Lessons from Papa #1: “God has no religion.”
My father’s teachings and guidance laid the foundation of my quest for knowledge. My growing years were filled with his wisdom, and helped shape my own principles, which I now share with you in this new series of blog posts, Lessons from Papa.
One of my father’s favourite sayings was a quote by Mahatma Gandhi, “God has no religion”. Upon first hearing it, most people think it sounds oblique and naturally wonder what it means. Very rarely, however, do they ask for an explanation. The beauty of this quote lies in its ode to Gandhi and must be pondered upon in depth in order to truly understand its message.
What I want to share here today is how my father lived and breathed this belief throughout his life. The first thing he taught me about religion was to question everything. He would often say, “If you don’t understand something, why do it?”
The point of questioning everything was not to for me to drop the subject; but rather, to question it. My father was not asking me to stop practising what I had been taught since I was a child – regular prayers, meditation, and various rituals accompanying spiritual practices. What he wanted was for me to question the purpose of those practices.

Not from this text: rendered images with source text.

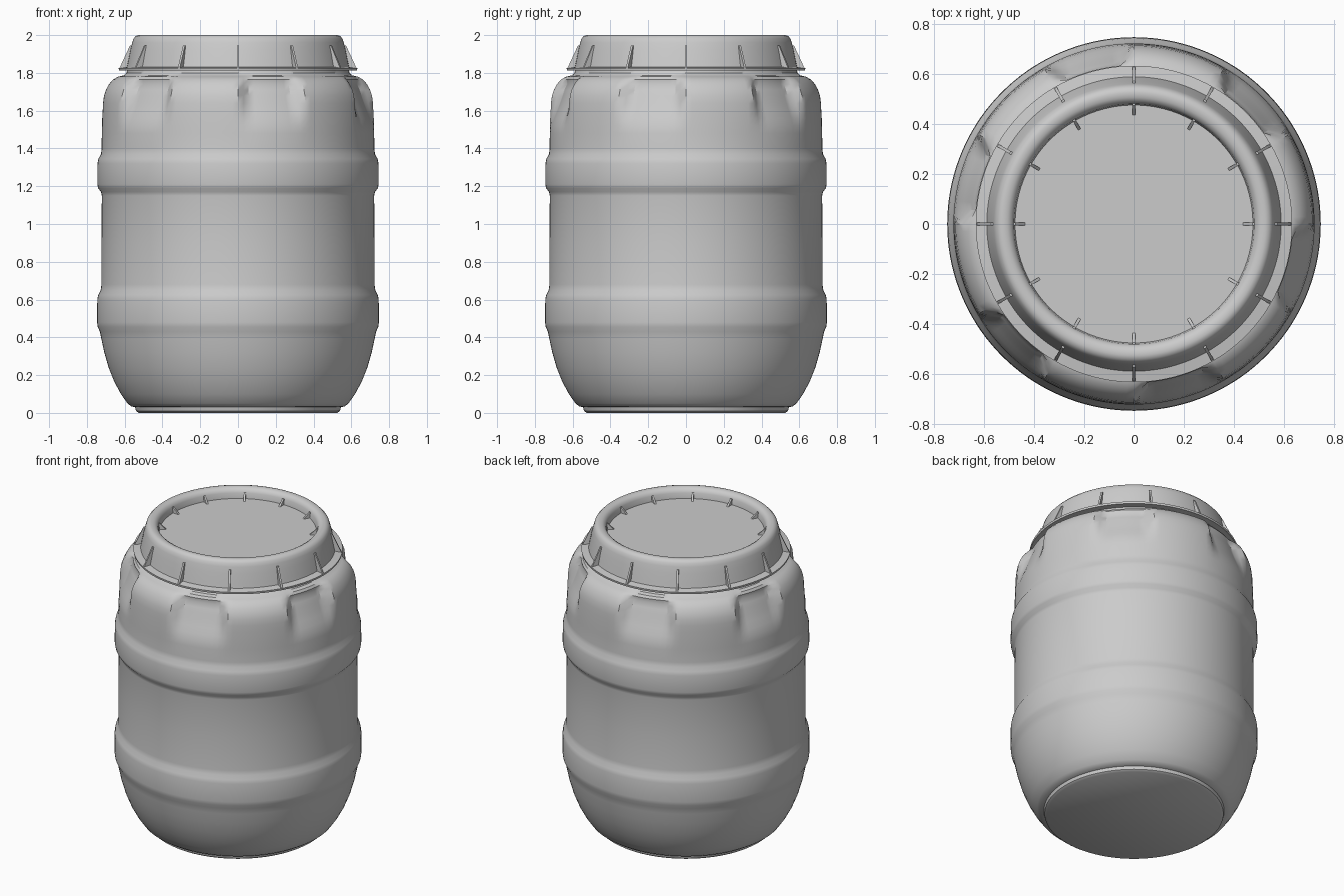
import bpy, bmesh
from math import sin, cos, pi, radians, degrees

if "Cube" in bpy.data.objects:
    bpy.data.objects.remove(bpy.data.objects["Cube"])

SEGMENTS = 144


def finish(bm, name, angle=35):
    bmesh.ops.recalc_face_normals(bm, faces=bm.faces)
    mesh = bpy.data.meshes.new(name)
    bm.to_mesh(mesh)
    bm.free()
    obj = bpy.data.objects.new(name, mesh)
    bpy.context.collection.objects.link(obj)
    bpy.ops.object.select_all(action='DESELECT')
    obj.select_set(True)
    bpy.context.view_layer.objects.active = obj
    bpy.ops.object.shade_smooth_by_angle(angle=radians(angle))
    return obj


def lathe(name, profile, dent=None):
    """Revolve (radius, z) points; both profile ends are capped flat."""
    bm = bmesh.new()
    rings = []
    for r, z in profile:
        ring = []
        for i in range(SEGMENTS):
            a = 2 * pi * i / SEGMENTS
            rr = r - (dent(a, z) if dent else 0)
            ring.append(bm.verts.new((rr * cos(a), rr * sin(a), z)))
        rings.append(ring)
    for lo, hi in zip(rings, rings[1:]):
        for i in range(SEGMENTS):
            j = (i + 1) % SEGMENTS
            bm.faces.new((lo[i], lo[j], hi[j], hi[i]))
    bm.faces.new(rings[0])
    bm.faces.new(rings[-1])
    return finish(bm, name)


def smooth(t):
    t = max(0.0, min(1.0, t))
    return t * t * (3 - 2 * t)


def shoulder_dent(a, z):
    """Six hand grips pressed into the shoulder, 60 degrees apart."""
    off = abs((degrees(a) - 45 + 30) % 60 - 30)
    side = 1 - smooth((off - 9.5) / 6)
    height = smooth((z - 1.48) / 0.22) * (1 - smooth((z - 1.73) / 0.07))
    return 0.055 * side * height


def gussets(name, section, thickness=0.012, count=12):
    """Thin radial ribs with an (r, z) cross-section."""
    bm = bmesh.new()
    for k in range(count):
        a = 2 * pi * k / count
        c, s = cos(a), sin(a)
        sides = []
        for t in (-thickness / 2, thickness / 2):
            sides.append([bm.verts.new((r * c - t * s, r * s + t * c, z))
                          for r, z in section])
        n = len(section)
        bm.faces.new(sides[0])
        bm.faces.new(sides[1])
        for i in range(n):
            j = (i + 1) % n
            bm.faces.new((sides[0][i], sides[0][j], sides[1][j], sides[1][i]))
    return finish(bm, name, 30)


# Barrel body: foot, rounded belly, two hoops, shoulder and neck
body = [(0.525, 0.0), (0.54, 0.01), (0.545, 0.03), (0.565, 0.035),
        (0.585, 0.05), (0.62, 0.10), (0.655, 0.165), (0.685, 0.24),
        (0.708, 0.32), (0.723, 0.39), (0.731, 0.43),
        (0.743, 0.455), (0.746, 0.48), (0.745, 0.60), (0.740, 0.625),
        (0.727, 0.65), (0.723, 0.68), (0.723, 0.90), (0.721, 1.15),
        (0.725, 1.17), (0.741, 1.19), (0.745, 1.21), (0.744, 1.32),
        (0.739, 1.345), (0.725, 1.37), (0.722, 1.40), (0.721, 1.48),
        (0.720, 1.52), (0.719, 1.56), (0.717, 1.60), (0.715, 1.64),
        (0.710, 1.68), (0.700, 1.71), (0.684, 1.74), (0.662, 1.765),
        (0.635, 1.78), (0.605, 1.787), (0.59, 1.80), (0.585, 1.83)]
lathe("barrel_body", body, shoulder_dent)

# Screw lid: flange, tapered wall, rounded rim and recessed top
lid = [(0.58, 1.812), (0.63, 1.812), (0.632, 1.825), (0.588, 1.832),
       (0.582, 1.86), (0.570, 1.92), (0.560, 1.96), (0.553, 1.982),
       (0.540, 1.996), (0.525, 2.0), (0.505, 1.998), (0.489, 1.988),
       (0.480, 1.97), (0.475, 1.935)]
lathe("screw_lid", lid)

# Grip ribs outside the lid and small stiffeners inside the recess
gussets("lid_grip_ribs", [(0.55, 1.82), (0.629, 1.822), (0.572, 1.945), (0.55, 1.945)])
gussets("lid_inner_ribs", [(0.485, 1.93), (0.435, 1.934), (0.474, 1.972), (0.485, 1.972)])
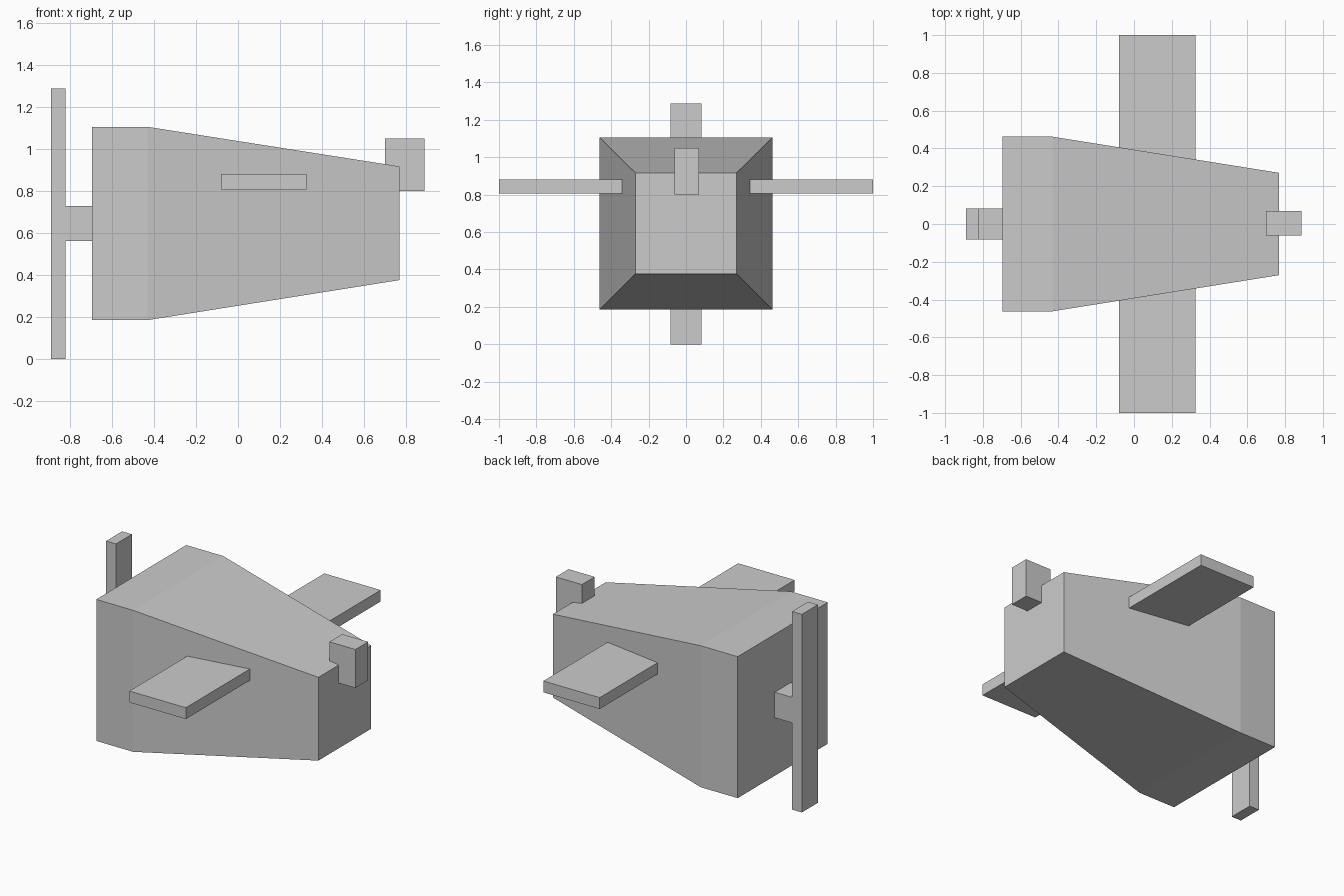
import bpy

if "Cube" in bpy.data.objects:
    bpy.data.objects.remove(bpy.data.objects["Cube"])


def add_mesh(name, verts, faces):
    mesh = bpy.data.meshes.new(name)
    mesh.from_pydata(verts, [], faces)
    mesh.update()
    obj = bpy.data.objects.new(name, mesh)
    bpy.context.collection.objects.link(obj)
    return obj


def loft(name, sections):
    """Join rectangular sections (x, y0, y1, z0, z1) along x and cap both ends."""
    verts = []
    for x, y0, y1, z0, z1 in sections:
        verts += [(x, y0, z0), (x, y1, z0), (x, y1, z1), (x, y0, z1)]
    faces = [(3, 2, 1, 0)]
    for s in range(len(sections) - 1):
        a = 4 * s
        for i in range(4):
            j = (i + 1) % 4
            faces.append((a + i, a + j, a + 4 + j, a + 4 + i))
    e = 4 * (len(sections) - 1)
    faces.append((e, e + 1, e + 2, e + 3))
    return add_mesh(name, verts, faces)


def box(name, x, y, z):
    return loft(name, [(x[0], *y, *z), (x[1], *y, *z)])


# Fuselage: straight nose, then a taper to the tail
loft("fuselage", [
    (-0.695, -0.462, 0.462, 0.186, 1.105),
    (-0.43, -0.462, 0.462, 0.186, 1.105),
    (0.767, -0.271, 0.271, 0.376, 0.917),
])

# Wing slab passing through the body
box("wing", (-0.08, 0.325), (-1.0, 1.0), (0.806, 0.88))

# Propeller hub and blade
box("propeller_hub", (-0.82, -0.695), (-0.082, 0.082), (0.563, 0.729))
box("propeller_blade", (-0.89, -0.82), (-0.082, 0.082), (0.0, 1.287))

# Tail fin
box("tail_fin", (0.70, 0.887), (-0.062, 0.069), (0.80, 1.05))
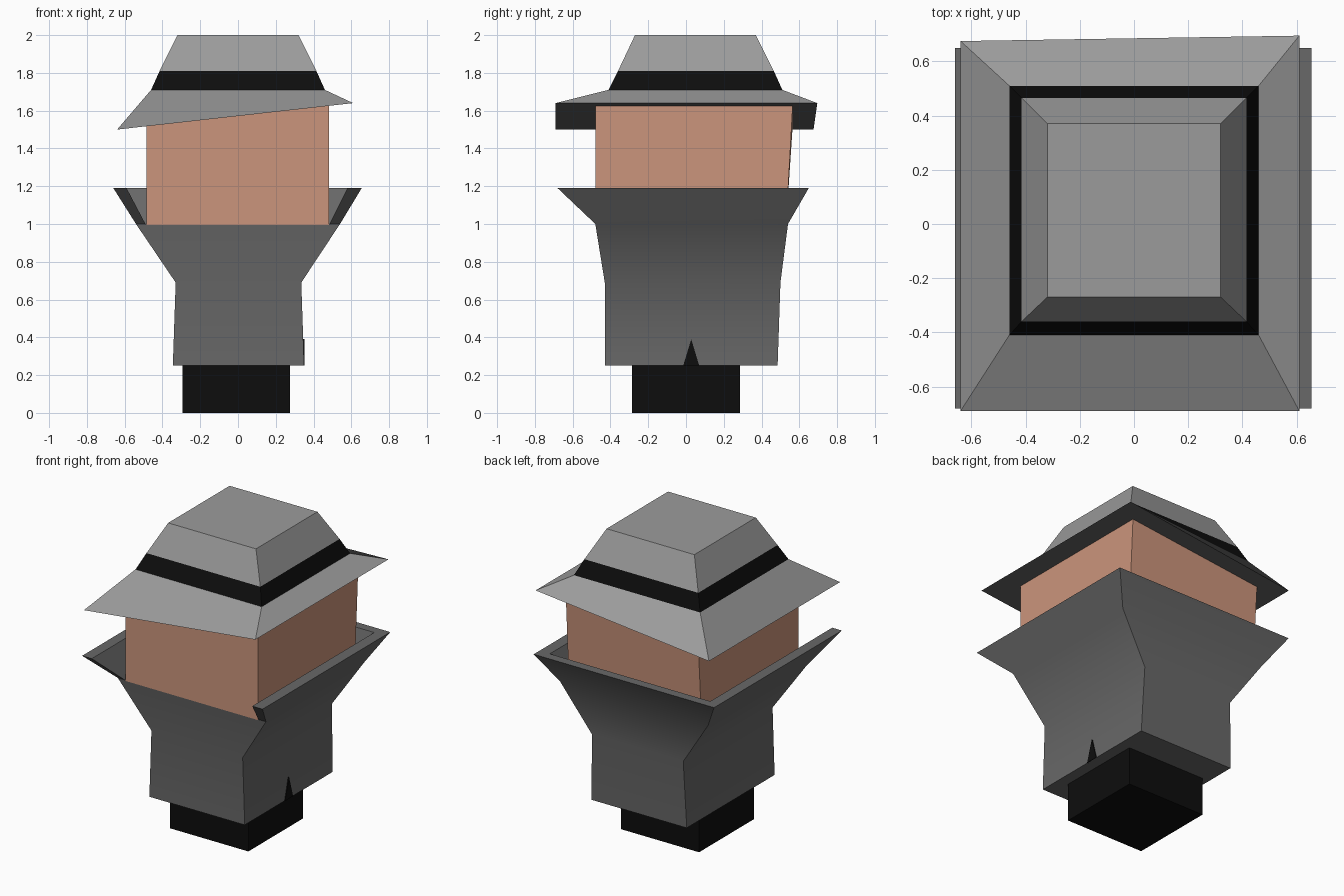
import bpy, math

if "Cube" in bpy.data.objects:
    bpy.data.objects.remove(bpy.data.objects["Cube"])


def material(name, rgb):
    m = bpy.data.materials.new(name)
    m.diffuse_color = (*rgb, 1)
    m.use_nodes = True
    m.node_tree.nodes["Principled BSDF"].inputs["Base Color"].default_value = m.diffuse_color
    return m


black = material("black", (0.004, 0.004, 0.004))
skin = material("skin", (0.60, 0.30, 0.20))
dark_grey = material("dark_grey", (0.14, 0.14, 0.14))
light_grey = material("light_grey", (0.33, 0.33, 0.33))


def make(name, verts, faces, mats):
    me = bpy.data.meshes.new(name)
    me.from_pydata(verts, [], faces)
    for m in mats:
        me.materials.append(m)
    ob = bpy.data.objects.new(name, me)
    bpy.context.collection.objects.link(ob)
    return ob


def ring(x0, x1, y0, y1, z):
    # front left, front right, back right, back left
    return [(x0, y0, z), (x1, y0, z), (x1, y1, z), (x0, y1, z)]


def walls(a, b, sides=range(4)):
    return [(a + i, a + (i + 1) % 4, b + (i + 1) % 4, b + i) for i in sides]


def loft(name, rings, mats):
    verts = [v for r in rings for v in r]
    faces = [(3, 2, 1, 0)]
    for k in range(len(rings) - 1):
        faces += walls(4 * k, 4 * k + 4)
    n = len(verts)
    faces.append((n - 4, n - 3, n - 2, n - 1))
    return make(name, verts, faces, mats)


# Legs
loft("legs", [ring(-.295, .275, -.285, .285, 0), ring(-.295, .275, -.285, .285, .26)], [black])


# Head, with its top following the tilted hat brim
def brim_z(x):
    return 1.50 + (x + .64) * .112


head_top = [(x, y, brim_z(x) + .005) for x, y, _ in ring(-.485, .482, -.48, .565, 0)]
loft("head", [ring(-.485, .482, -.48, .53, .995), head_top], [skin])

# Coat: outer rings, then inner collar rings; collar is open at the front
rings = [ring(-.345, .35, -.43, .485, .25), ring(-.33, .335, -.43, .50, .69),
         ring(-.54, .54, -.48, .54, 1.0), ring(-.66, .655, -.68, .65, 1.19),
         ring(-.59, .58, -.68, .59, 1.19), ring(-.49, .485, -.48, .53, 1.0)]
faces = [(3, 2, 1, 0), (20, 21, 22, 23)]          # hem and collar floor
faces += walls(0, 4) + walls(4, 8)                # body
for a, b in ((8, 12), (12, 16), (16, 20)):        # collar outside, rim, inside
    faces += walls(a, b, (1, 2, 3))
faces += [(8, 20, 16, 12), (9, 13, 17, 21)]       # collar front ends
coat = make("coat", [v for r in rings for v in r], faces, [dark_grey])
bpy.context.view_layer.objects.active = coat
coat.select_set(True)
bpy.ops.object.shade_smooth_by_angle(angle=math.radians(45))
coat.select_set(False)

# Dark slit in the hem on the right side
slit = [(x, y, z) for x in (.33, .353) for y, z in ((-.015, .25), (.07, .25), (.028, .39))]
make("coat_slit", slit, [(2, 1, 0), (3, 4, 5), (0, 1, 4, 3), (1, 2, 5, 4), (2, 0, 3, 5)], [black])

# Hat: tilted brim, black band, tapered crown
brim = [(-.64, -.69, 1.50), (.61, -.69, 1.64), (.61, .695, 1.64), (-.64, .675, 1.50)]
hat = loft("hat", [brim, ring(-.46, .46, -.41, .51, 1.71),
                   ring(-.415, .415, -.36, .465, 1.81),
                   ring(-.32, .32, -.27, .37, 2.0)], [light_grey, black, dark_grey])
hat.data.polygons[0].material_index = 2
for i in range(5, 9):
    hat.data.polygons[i].material_index = 1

Therefore, he encouraged me to not only read widely, but deeply as well. In doing so, he pointed out that almost all religions share similar principles: the concepts of truth, love, purity, service, non-violence and so on, are generally the same. Our house was much like a parliament of religions. We would have debates on different scriptures, from the Bible to the Quran, the Lotus Sutra, the Talmud, and the Guru Granth Sahib, to name a few.
My father saw that religion was sometimes used as an excuse to divide, instead of a reason to unite. Whenever I described someone sage-like as being religious, he would prefer to say that they were spiritual instead. The only true religion to him was the path within; for there, within us all, resides God.
After many dialogues held over dinner regarding the cardinal questions of why, what and how, a realisation finally dawned on me one day, as a teenager on my way to adulthood – we are all heading in the same direction. Or as my father put it, towards the same peak, but climbing from different directions. For example, a climber from the south, and another from the north, may initially appear to be progressing in opposite directions; yet they are really heading towards the same goal.
What is incredible is this: at the bottom of the mountain, the distance between the two climbers is the greatest; but as they move up, the distance lessens and the mountain itself narrows till it completely disappears at the top. Hence, my father would say, higher up the spiritual path, you will find virtually no difference in the goal, because you can clearly see across to each other. But for those stuck at the bottom, an entire mountain stands between.
Here, the mountain represents the rituals of various religions. One has to see past the mountain – or the rituals – to understand the true purpose. This applies to any situation, not just religion.
Do you try to question everything? Have you understood the true purpose of your actions?